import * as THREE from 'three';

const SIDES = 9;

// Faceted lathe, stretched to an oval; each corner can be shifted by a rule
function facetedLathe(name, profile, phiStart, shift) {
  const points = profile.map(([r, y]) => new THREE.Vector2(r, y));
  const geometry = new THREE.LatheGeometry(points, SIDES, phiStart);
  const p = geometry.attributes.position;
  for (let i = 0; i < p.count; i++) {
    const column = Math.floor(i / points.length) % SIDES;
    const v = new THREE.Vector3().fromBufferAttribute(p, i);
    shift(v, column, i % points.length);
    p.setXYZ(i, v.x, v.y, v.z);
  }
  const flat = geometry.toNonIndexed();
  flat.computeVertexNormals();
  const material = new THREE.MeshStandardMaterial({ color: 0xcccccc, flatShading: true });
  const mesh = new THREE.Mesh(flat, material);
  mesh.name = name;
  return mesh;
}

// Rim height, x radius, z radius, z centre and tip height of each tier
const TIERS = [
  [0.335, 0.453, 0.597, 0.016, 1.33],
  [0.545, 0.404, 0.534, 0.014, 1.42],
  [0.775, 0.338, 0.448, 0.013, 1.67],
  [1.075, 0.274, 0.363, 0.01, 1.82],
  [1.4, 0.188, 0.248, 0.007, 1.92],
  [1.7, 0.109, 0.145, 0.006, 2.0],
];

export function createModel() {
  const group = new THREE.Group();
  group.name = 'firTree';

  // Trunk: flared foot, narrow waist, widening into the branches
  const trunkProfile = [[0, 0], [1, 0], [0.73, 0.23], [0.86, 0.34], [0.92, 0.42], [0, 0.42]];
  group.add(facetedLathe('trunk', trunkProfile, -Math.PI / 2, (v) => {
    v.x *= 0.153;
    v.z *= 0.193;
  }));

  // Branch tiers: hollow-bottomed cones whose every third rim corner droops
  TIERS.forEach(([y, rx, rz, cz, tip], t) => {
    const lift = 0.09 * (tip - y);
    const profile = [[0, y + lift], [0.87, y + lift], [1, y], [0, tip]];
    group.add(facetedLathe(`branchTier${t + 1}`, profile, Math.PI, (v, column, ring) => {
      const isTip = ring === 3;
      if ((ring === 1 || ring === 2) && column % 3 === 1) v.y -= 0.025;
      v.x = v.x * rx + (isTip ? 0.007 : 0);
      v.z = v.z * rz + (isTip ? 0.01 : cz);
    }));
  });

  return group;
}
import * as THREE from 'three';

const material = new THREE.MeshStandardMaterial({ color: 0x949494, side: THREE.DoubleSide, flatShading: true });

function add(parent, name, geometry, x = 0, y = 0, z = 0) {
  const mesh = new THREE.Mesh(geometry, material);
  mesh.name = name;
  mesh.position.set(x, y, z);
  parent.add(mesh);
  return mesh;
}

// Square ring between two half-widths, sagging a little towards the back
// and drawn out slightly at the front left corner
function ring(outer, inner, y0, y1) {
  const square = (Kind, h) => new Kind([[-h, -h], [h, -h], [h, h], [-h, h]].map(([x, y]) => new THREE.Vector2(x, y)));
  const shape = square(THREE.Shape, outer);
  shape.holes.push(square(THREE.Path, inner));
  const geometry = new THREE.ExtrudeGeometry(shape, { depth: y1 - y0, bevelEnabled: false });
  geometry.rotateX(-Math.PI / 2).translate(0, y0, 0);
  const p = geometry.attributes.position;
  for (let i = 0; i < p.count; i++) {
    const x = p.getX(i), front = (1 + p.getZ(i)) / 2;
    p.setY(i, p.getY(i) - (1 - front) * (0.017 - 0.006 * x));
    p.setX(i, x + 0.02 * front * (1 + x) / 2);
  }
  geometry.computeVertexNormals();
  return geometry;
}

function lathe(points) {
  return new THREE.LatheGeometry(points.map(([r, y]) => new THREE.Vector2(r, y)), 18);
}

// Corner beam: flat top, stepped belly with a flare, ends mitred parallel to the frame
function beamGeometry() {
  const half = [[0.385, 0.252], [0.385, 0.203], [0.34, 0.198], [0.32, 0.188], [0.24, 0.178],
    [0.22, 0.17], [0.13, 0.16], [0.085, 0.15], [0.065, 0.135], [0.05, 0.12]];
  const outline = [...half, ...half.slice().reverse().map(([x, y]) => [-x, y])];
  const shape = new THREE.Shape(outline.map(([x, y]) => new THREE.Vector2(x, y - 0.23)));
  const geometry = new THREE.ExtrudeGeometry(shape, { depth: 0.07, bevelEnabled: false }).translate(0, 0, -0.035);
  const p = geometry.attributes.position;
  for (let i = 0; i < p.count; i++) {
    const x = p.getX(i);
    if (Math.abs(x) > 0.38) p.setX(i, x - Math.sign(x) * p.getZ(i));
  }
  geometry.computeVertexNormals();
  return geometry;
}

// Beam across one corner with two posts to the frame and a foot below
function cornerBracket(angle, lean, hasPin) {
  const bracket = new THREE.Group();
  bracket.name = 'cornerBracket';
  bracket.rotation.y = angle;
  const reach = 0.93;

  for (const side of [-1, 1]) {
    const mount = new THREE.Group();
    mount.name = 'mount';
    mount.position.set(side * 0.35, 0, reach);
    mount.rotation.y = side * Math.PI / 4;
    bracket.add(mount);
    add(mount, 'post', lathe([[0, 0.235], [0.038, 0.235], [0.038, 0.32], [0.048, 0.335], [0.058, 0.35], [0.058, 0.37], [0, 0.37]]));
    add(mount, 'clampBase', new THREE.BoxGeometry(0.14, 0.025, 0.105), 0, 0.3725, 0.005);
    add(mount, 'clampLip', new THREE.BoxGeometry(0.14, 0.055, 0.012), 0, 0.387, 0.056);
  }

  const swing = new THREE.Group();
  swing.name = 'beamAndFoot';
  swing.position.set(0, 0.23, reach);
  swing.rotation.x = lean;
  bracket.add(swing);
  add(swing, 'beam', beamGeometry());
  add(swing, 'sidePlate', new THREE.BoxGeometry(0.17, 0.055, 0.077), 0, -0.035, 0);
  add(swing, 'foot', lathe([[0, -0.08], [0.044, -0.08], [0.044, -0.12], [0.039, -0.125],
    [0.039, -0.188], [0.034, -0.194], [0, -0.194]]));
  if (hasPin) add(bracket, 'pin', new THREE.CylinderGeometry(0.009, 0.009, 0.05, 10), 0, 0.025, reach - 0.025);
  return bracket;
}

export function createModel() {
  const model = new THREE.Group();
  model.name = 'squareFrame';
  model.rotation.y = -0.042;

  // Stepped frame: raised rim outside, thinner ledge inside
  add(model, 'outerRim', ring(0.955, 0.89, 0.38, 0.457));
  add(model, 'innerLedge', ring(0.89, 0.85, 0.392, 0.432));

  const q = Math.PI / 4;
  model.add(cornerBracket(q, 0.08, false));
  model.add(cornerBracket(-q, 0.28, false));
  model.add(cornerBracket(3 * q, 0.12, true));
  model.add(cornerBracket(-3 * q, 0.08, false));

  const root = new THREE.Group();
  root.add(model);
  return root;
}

▶ **Goal of the exercise**: Among the entries, find every line holding "shape" and return it.

▶ **Response to the task**:
  const shape = square(THREE.Shape, outer);
  shape.holes.push(square(THREE.Path, inner));
  const geometry = new THREE.ExtrudeGeometry(shape, { depth: y1 - y0, bevelEnabled: false });
  const shape = new THREE.Shape(outline.map(([x, y]) => new THREE.Vector2(x, y - 0.23)));
  const geometry = new THREE.ExtrudeGeometry(shape, { depth: 0.07, bevelEnabled: false }).translate(0, 0, -0.035);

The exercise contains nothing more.